While Derambarsh became a councillor to help people, he reports being called “naive and idealistic” because of the policy he hoped to implement surrounding food waste. “Perhaps it is naive to be concerned about other human beings, but I know what it is like to be hungry,” he said.
“When I was a law student living on about €400 a month after I’d paid my rent, I used to have one proper meal a day around 5pm. I’d eat pasta, or potatoes, but it’s hard to study or work if you are hungry and always thinking about where the next meal will come from.”
Now, grocery store managers in France with a 400 sq meter or larger footprint must sign contracts with local charities and food banks promising their edible expired items, or face a €3,750 ($4,500) fine per infringement.
According to Jacques Bailey, head of Banques Alimentaires, a network of french food banks, 5,000 charities rely on food banks, who in turn, receive almost half their donations from grocery stores. Under the law, these food banks are receiving larger amounts of better quality food products, enabling them to better reach the the people they serve. According to Bailey, an increase as small as 15% in donations from supermarkets will result in 10 million more meals served every year.
And yet, required donations are not the only way that France is fighting food waste. In 2014, Intermarche, one of the country’s supermarkets began selling produce that was deemed too “ugly” to sell at other markets. These “ugly” or misshapen produce are perfectly safe to eat, but have blemishes make them less marketable to consumers, resulting in their disposal before even seeing the grocery store isles. This initiative is particularly effective, as fresh fruits and vegetables are the most difficult items for charities and food banks to come by, and are necessary to a healthy diet. Intermarche’s initiative reached 13 million people after only one month of being implemented.
About a third of food produced is wasted worldwide. France has narrowed the food it wastes to 66 pounds per person every year. In comparison, Americans waste 200 billion pounds of food per year - 40% of all food produced in the country. The waste problem in America is partly due to the lack of regulation surrounding expiration dates, which are often selected at random and do not always reflect when items are safe to consume.
The rest of the world has a lot to learn from France’s policy. NPR writes that communities and governments worldwide are now reaching out to Garot, hoping for information that would help them reproduce France’s law in their own countries. Ultimately this change needs to be made, because, as Garot emphasized, supermarkets are not just businesses, they are places where humanity must be respected.

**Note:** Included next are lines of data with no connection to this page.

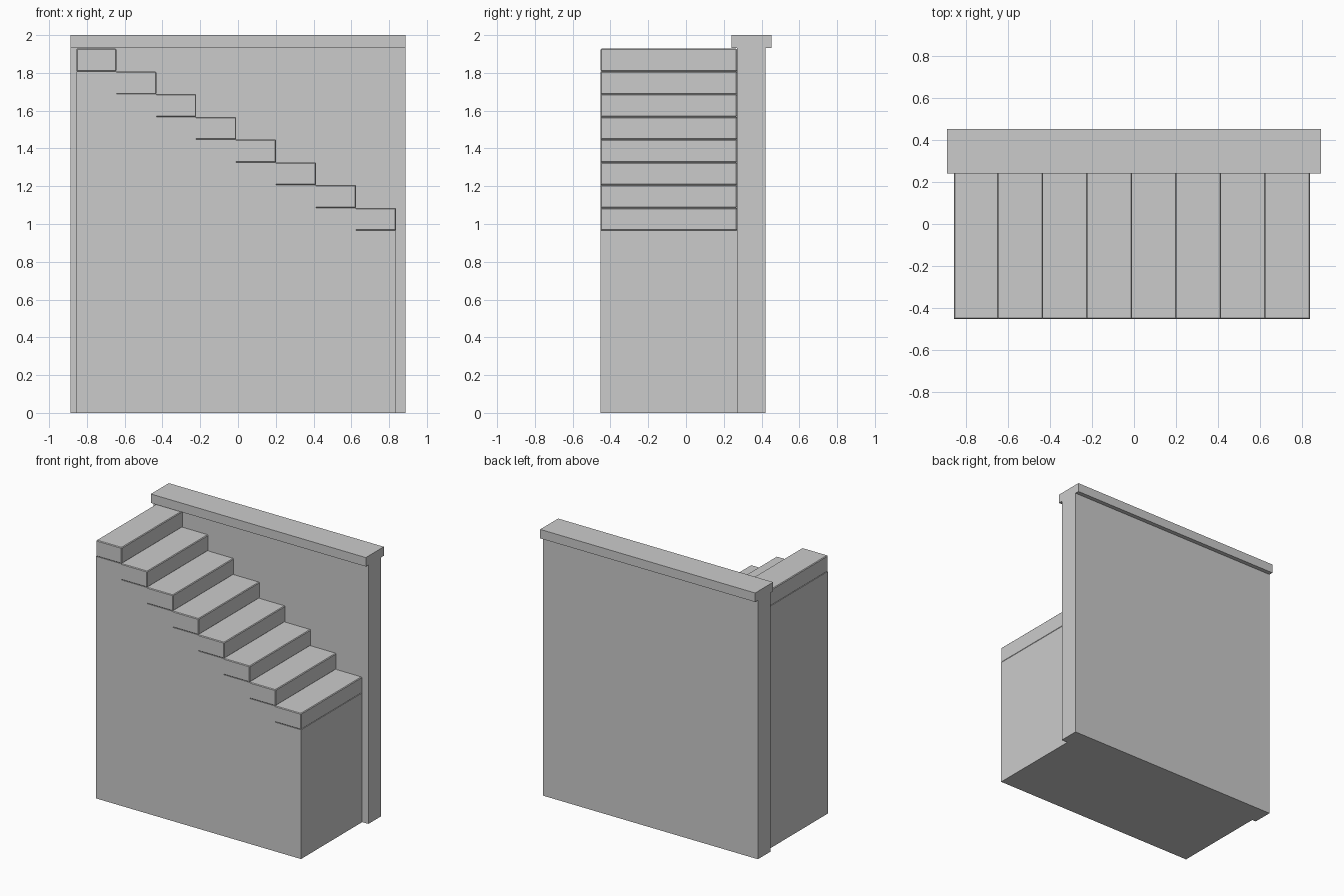
import bpy, bmesh

if "Cube" in bpy.data.objects:
    bpy.data.objects.remove(bpy.data.objects["Cube"])

STEPS = 8
X0, X1 = -0.856, 0.837          # stair run
TOP, RISE = 1.928, 0.1204       # top tread height and step height
Y0, Y1 = -0.452, 0.27           # stair depth, meeting the wall
RUN = (X1 - X0) / STEPS
BEVEL = 0.005


def finish(bm, name):
    bmesh.ops.recalc_face_normals(bm, faces=bm.faces)
    mesh = bpy.data.meshes.new(name)
    bm.to_mesh(mesh)
    bm.free()
    obj = bpy.data.objects.new(name, mesh)
    bpy.context.collection.objects.link(obj)
    return obj


def box(name, lo, hi, bevel_edges=None):
    bm = bmesh.new()
    bmesh.ops.create_cube(bm, size=1)
    for v in bm.verts:
        v.co = [lo[i] + (v.co[i] + 0.5) * (hi[i] - lo[i]) for i in range(3)]
    if bevel_edges:
        edges = [e for e in bm.edges if bevel_edges(e)]
        bmesh.ops.bevel(bm, geom=edges, offset=BEVEL, segments=1,
                        affect='EDGES', clamp_overlap=True)
    return finish(bm, name)


# Back wall and its overhanging coping
box("back_wall", (-0.888, Y1, 0), (0.888, 0.42, 1.933))
box("wall_coping", (-0.888, 0.24, 1.933), (0.888, 0.452, 2.0))

# Solid stepped base below the steps
profile = [(X0, 0)]
for i in range(STEPS):
    z = TOP - (i + 1) * RISE
    profile += [(X0 + i * RUN, z), (X0 + (i + 1) * RUN, z)]
profile.append((X1, 0))
bm = bmesh.new()
face = bm.faces.new([bm.verts.new((x, Y0, z)) for x, z in profile])
extruded = bmesh.ops.extrude_face_region(bm, geom=[face], use_keep_orig=True)
new_verts = [v for v in extruded["geom"] if isinstance(v, bmesh.types.BMVert)]
bmesh.ops.translate(bm, verts=new_verts, vec=(0, Y1 - Y0, 0))
finish(bm, "stair_base")

# Step blocks with fine bevels; the left face butts flush against the base
for i in range(STEPS):
    left, top = X0 + i * RUN, TOP - i * RISE

    def exposed(e, left=left, i=i):
        return i == 0 or any(v.co.x > left + 0.01 for v in e.verts) and \
            all(v.co.x > left - 0.01 for v in e.verts)

    box(f"step_{i + 1}", (left, Y0, top - RISE), (left + RUN, Y1, top), exposed)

EMMA BRUCE is an undergraduate student studying English and marketing at Emerson College in Boston. While not writing she explores the nearest museums, reads poetry, and takes classes at her local dance studio. She is passionate about sustainable travel and can't wait to see where life will take her.